--- Exercise aim ---
Apart from any images, the entries are to be output exactly.

++++ Input material

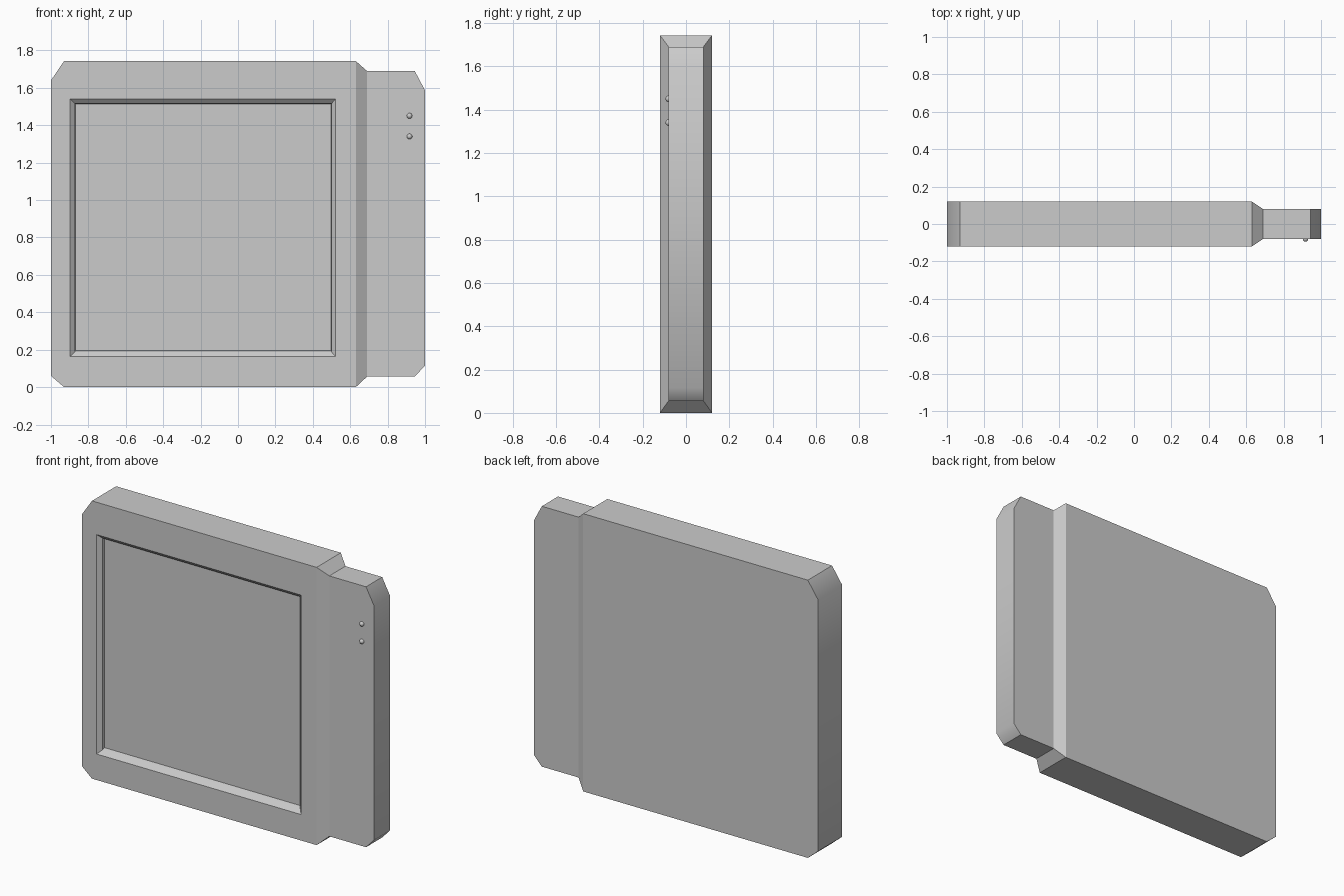
import bpy, bmesh

if "Cube" in bpy.data.objects:
    bpy.data.objects.remove(bpy.data.objects["Cube"])

def finish(name, bm):
    bmesh.ops.recalc_face_normals(bm, faces=bm.faces)
    mesh = bpy.data.meshes.new(name)
    bm.to_mesh(mesh)
    bm.free()
    obj = bpy.data.objects.new(name, mesh)
    bpy.context.collection.objects.link(obj)
    return obj

# Outline of the housing: x, z, half depth (thick panel, then thinner grip)
THICK, THIN = 0.12, 0.08
outline = [(-1, 0.06, THICK), (-0.93, 0, THICK), (0.63, 0, THICK),
           (0.69, 0.056, THIN), (0.945, 0.056, THIN), (1, 0.115, THIN),
           (1, 1.586, THIN), (0.945, 1.69, THIN), (0.69, 1.69, THIN),
           (0.63, 1.743, THICK), (-0.93, 1.743, THICK), (-1, 1.64, THICK)]

bm = bmesh.new()
front = [bm.verts.new((x, -d, z)) for x, z, d in outline]
back = [bm.verts.new((x, d, z)) for x, z, d in outline]

# Outer walls
n = len(outline)
for i in range(n):
    j = (i + 1) % n
    bm.faces.new((front[i], front[j], back[j], back[i]))

# Grip and sloped step, front and back; closed back of the panel
for side in (front, back):
    bm.faces.new(side[3:9])
    bm.faces.new((side[2], side[3], side[8], side[9]))
bm.faces.new([back[i] for i in (0, 1, 2, 9, 10, 11)])

# Screen recess: rim, chamfer and floor as nested rectangles
rings = []
for x0, x1, z0, z1, y in [(-0.898, 0.522, 0.163, 1.54, -0.12),
                          (-0.872, 0.50, 0.188, 1.516, -0.098),
                          (-0.870, 0.498, 0.195, 1.514, -0.08)]:
    rings.append([bm.verts.new((x, y, z))
                  for x, z in ((x0, z0), (x1, z0), (x1, z1), (x0, z1))])
for a, b in zip(rings, rings[1:]):
    for i in range(4):
        j = (i + 1) % 4
        bm.faces.new((a[i], a[j], b[j], b[i]))
bm.faces.new(rings[-1])

# Flat bezel around the recess
rim = rings[0]
bm.faces.new((front[0], front[1], rim[0], rim[3], front[10], front[11]))
bm.faces.new((front[1], front[2], rim[1], rim[0]))
bm.faces.new((front[2], front[9], rim[2], rim[1]))
bm.faces.new((front[9], front[10], rim[3], rim[2]))

# Smooth only the chamfer edges on the two end walls
for f in bm.faces:
    f.smooth = True
for e in bm.edges:
    a, b = (v.co for v in e.verts)
    e.smooth = abs(a.x) > 0.99 and a.x == b.x and a.z == b.z
finish("housing", bm)

# Two small round buttons on the grip
for name, z in (("upper_button", 1.45), ("lower_button", 1.34)):
    bm = bmesh.new()
    bmesh.ops.create_uvsphere(bm, u_segments=12, v_segments=8, radius=0.015)
    for f in bm.faces:
        f.smooth = True
    finish(name, bm).location = (0.917, -THIN, z)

++++++++

--- Response area ---
import bpy, bmesh

if "Cube" in bpy.data.objects:
    bpy.data.objects.remove(bpy.data.objects["Cube"])

def finish(name, bm):
    bmesh.ops.recalc_face_normals(bm, faces=bm.faces)
    mesh = bpy.data.meshes.new(name)
    bm.to_mesh(mesh)
    bm.free()
    obj = bpy.data.objects.new(name, mesh)
    bpy.context.collection.objects.link(obj)
    return obj

# Outline of the housing: x, z, half depth (thick panel, then thinner grip)
THICK, THIN = 0.12, 0.08
outline = [(-1, 0.06, THICK), (-0.93, 0, THICK), (0.63, 0, THICK),
           (0.69, 0.056, THIN), (0.945, 0.056, THIN), (1, 0.115, THIN),
           (1, 1.586, THIN), (0.945, 1.69, THIN), (0.69, 1.69, THIN),
           (0.63, 1.743, THICK), (-0.93, 1.743, THICK), (-1, 1.64, THICK)]

bm = bmesh.new()
front = [bm.verts.new((x, -d, z)) for x, z, d in outline]
back = [bm.verts.new((x, d, z)) for x, z, d in outline]

# Outer walls
n = len(outline)
for i in range(n):
    j = (i + 1) % n
    bm.faces.new((front[i], front[j], back[j], back[i]))

# Grip and sloped step, front and back; closed back of the panel
for side in (front, back):
    bm.faces.new(side[3:9])
    bm.faces.new((side[2], side[3], side[8], side[9]))
bm.faces.new([back[i] for i in (0, 1, 2, 9, 10, 11)])

# Screen recess: rim, chamfer and floor as nested rectangles
rings = []
for x0, x1, z0, z1, y in [(-0.898, 0.522, 0.163, 1.54, -0.12),
                          (-0.872, 0.50, 0.188, 1.516, -0.098),
                          (-0.870, 0.498, 0.195, 1.514, -0.08)]:
    rings.append([bm.verts.new((x, y, z))
                  for x, z in ((x0, z0), (x1, z0), (x1, z1), (x0, z1))])
for a, b in zip(rings, rings[1:]):
    for i in range(4):
        j = (i + 1) % 4
        bm.faces.new((a[i], a[j], b[j], b[i]))
bm.faces.new(rings[-1])

# Flat bezel around the recess
rim = rings[0]
bm.faces.new((front[0], front[1], rim[0], rim[3], front[10], front[11]))
bm.faces.new((front[1], front[2], rim[1], rim[0]))
bm.faces.new((front[2], front[9], rim[2], rim[1]))
bm.faces.new((front[9], front[10], rim[3], rim[2]))

# Smooth only the chamfer edges on the two end walls
for f in bm.faces:
    f.smooth = True
for e in bm.edges:
    a, b = (v.co for v in e.verts)
    e.smooth = abs(a.x) > 0.99 and a.x == b.x and a.z == b.z
finish("housing", bm)

# Two small round buttons on the grip
for name, z in (("upper_button", 1.45), ("lower_button", 1.34)):
    bm = bmesh.new()
    bmesh.ops.create_uvsphere(bm, u_segments=12, v_segments=8, radius=0.015)
    for f in bm.faces:
        f.smooth = True
    finish(name, bm).location = (0.917, -THIN, z)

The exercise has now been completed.